Exercise instructions:
Below are several records. Retype exactly those lines running from the one with "ca, cb, ra, rb" through the one with "flat = [(ca", end lines included, and no others.

== Data listing ==

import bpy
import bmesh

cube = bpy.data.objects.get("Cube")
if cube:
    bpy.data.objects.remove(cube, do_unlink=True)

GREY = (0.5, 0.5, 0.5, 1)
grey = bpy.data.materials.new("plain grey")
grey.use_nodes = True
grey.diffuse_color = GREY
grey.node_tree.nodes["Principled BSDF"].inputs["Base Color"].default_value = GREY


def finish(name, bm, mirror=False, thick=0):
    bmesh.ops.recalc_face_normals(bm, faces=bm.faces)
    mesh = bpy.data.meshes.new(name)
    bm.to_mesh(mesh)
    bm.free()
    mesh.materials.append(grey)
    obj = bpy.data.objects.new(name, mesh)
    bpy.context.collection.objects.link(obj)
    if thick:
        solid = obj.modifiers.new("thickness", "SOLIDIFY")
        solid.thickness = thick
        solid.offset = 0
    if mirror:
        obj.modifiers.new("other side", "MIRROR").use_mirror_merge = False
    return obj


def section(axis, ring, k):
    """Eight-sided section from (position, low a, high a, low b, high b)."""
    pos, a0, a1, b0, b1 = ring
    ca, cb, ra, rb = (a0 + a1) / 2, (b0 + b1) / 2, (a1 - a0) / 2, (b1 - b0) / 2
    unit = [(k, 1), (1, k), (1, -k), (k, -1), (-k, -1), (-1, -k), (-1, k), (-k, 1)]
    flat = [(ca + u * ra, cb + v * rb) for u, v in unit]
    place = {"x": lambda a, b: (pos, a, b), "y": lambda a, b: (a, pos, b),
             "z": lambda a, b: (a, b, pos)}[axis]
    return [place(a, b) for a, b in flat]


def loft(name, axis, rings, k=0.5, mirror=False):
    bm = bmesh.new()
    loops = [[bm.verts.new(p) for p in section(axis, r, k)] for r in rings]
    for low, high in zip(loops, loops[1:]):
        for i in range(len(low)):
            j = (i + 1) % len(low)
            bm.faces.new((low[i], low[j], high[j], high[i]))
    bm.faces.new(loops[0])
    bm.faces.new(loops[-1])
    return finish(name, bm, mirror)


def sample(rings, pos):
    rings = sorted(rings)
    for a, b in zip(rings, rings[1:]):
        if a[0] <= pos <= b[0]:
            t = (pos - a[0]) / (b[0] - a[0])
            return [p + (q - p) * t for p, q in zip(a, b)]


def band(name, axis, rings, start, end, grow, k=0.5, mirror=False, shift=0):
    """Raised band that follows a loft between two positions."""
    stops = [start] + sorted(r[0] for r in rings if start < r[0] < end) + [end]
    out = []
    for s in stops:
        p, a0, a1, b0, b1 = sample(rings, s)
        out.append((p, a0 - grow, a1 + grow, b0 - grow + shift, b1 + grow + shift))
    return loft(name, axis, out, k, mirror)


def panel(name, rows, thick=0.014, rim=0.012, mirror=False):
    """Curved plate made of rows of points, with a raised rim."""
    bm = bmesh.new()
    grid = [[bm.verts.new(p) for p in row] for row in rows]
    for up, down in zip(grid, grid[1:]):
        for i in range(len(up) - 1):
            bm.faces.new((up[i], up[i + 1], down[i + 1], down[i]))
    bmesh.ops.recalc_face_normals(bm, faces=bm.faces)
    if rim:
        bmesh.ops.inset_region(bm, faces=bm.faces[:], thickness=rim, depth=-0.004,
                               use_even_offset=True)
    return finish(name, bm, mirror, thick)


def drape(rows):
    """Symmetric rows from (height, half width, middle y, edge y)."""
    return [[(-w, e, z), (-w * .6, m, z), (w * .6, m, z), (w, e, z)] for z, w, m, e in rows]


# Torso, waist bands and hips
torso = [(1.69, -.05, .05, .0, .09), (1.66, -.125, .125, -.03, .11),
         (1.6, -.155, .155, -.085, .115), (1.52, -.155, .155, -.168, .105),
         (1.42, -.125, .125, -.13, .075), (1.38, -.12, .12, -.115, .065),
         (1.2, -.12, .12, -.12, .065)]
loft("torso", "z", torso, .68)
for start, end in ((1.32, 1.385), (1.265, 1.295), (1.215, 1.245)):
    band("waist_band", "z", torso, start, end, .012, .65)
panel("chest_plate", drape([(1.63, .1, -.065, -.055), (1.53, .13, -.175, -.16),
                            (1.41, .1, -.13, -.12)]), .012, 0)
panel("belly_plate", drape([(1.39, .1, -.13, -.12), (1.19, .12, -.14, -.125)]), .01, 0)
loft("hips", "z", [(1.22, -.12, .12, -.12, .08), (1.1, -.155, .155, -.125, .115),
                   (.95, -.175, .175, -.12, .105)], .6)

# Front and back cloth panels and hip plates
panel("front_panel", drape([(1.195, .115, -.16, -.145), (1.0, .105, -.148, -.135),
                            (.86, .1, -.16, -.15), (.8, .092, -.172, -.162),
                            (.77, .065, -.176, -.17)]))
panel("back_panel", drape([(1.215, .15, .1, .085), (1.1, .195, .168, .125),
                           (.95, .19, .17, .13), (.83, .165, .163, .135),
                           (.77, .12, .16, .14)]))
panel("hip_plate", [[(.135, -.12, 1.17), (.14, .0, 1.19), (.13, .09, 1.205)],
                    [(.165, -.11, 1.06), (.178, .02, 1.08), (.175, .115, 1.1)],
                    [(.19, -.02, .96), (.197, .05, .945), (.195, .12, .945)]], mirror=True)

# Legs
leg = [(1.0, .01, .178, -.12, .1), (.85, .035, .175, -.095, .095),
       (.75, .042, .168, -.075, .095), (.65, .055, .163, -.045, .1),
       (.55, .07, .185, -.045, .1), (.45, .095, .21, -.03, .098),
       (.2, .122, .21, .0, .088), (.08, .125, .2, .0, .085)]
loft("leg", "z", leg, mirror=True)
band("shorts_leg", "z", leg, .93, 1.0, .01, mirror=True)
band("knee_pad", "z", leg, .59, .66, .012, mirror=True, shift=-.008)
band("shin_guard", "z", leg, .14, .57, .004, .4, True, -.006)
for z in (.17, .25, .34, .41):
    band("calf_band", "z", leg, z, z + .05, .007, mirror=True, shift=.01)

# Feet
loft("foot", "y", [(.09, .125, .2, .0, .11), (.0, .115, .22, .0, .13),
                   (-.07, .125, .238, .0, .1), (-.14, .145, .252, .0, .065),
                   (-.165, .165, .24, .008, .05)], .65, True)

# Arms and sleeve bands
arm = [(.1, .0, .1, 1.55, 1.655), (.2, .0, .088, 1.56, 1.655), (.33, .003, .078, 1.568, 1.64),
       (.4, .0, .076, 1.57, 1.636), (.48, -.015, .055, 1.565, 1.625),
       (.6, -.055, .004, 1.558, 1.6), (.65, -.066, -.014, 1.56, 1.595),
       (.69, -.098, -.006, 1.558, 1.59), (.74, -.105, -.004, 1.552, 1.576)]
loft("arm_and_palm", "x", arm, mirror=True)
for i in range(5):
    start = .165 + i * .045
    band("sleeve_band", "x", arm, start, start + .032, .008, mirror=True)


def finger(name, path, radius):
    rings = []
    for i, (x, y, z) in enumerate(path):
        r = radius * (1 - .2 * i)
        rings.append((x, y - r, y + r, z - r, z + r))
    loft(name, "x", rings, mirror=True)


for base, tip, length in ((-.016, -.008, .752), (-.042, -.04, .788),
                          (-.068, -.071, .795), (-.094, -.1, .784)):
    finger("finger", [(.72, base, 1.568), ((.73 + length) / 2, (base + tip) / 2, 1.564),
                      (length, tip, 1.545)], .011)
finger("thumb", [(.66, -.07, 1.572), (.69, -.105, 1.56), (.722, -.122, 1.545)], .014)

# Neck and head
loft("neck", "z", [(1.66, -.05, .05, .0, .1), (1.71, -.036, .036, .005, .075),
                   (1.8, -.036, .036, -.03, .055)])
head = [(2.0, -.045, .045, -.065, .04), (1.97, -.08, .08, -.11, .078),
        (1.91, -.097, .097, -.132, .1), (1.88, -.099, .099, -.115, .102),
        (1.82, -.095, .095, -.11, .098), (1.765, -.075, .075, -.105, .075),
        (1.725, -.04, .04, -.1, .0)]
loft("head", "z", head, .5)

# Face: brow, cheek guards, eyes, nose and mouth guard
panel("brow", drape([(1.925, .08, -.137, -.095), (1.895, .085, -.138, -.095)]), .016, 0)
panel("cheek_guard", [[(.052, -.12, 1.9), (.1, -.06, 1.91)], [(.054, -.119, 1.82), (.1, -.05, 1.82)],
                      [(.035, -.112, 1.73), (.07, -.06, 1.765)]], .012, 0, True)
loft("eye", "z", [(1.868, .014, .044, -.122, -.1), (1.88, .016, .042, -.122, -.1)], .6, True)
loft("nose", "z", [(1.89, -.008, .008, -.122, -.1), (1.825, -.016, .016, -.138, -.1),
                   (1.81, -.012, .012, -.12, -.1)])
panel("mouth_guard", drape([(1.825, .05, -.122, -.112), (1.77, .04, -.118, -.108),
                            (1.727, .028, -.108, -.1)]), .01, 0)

===

Result of the exercise:
    ca, cb, ra, rb = (a0 + a1) / 2, (b0 + b1) / 2, (a1 - a0) / 2, (b1 - b0) / 2
    unit = [(k, 1), (1, k), (1, -k), (k, -1), (-k, -1), (-1, -k), (-1, k), (-k, 1)]
    flat = [(ca + u * ra, cb + v * rb) for u, v in unit]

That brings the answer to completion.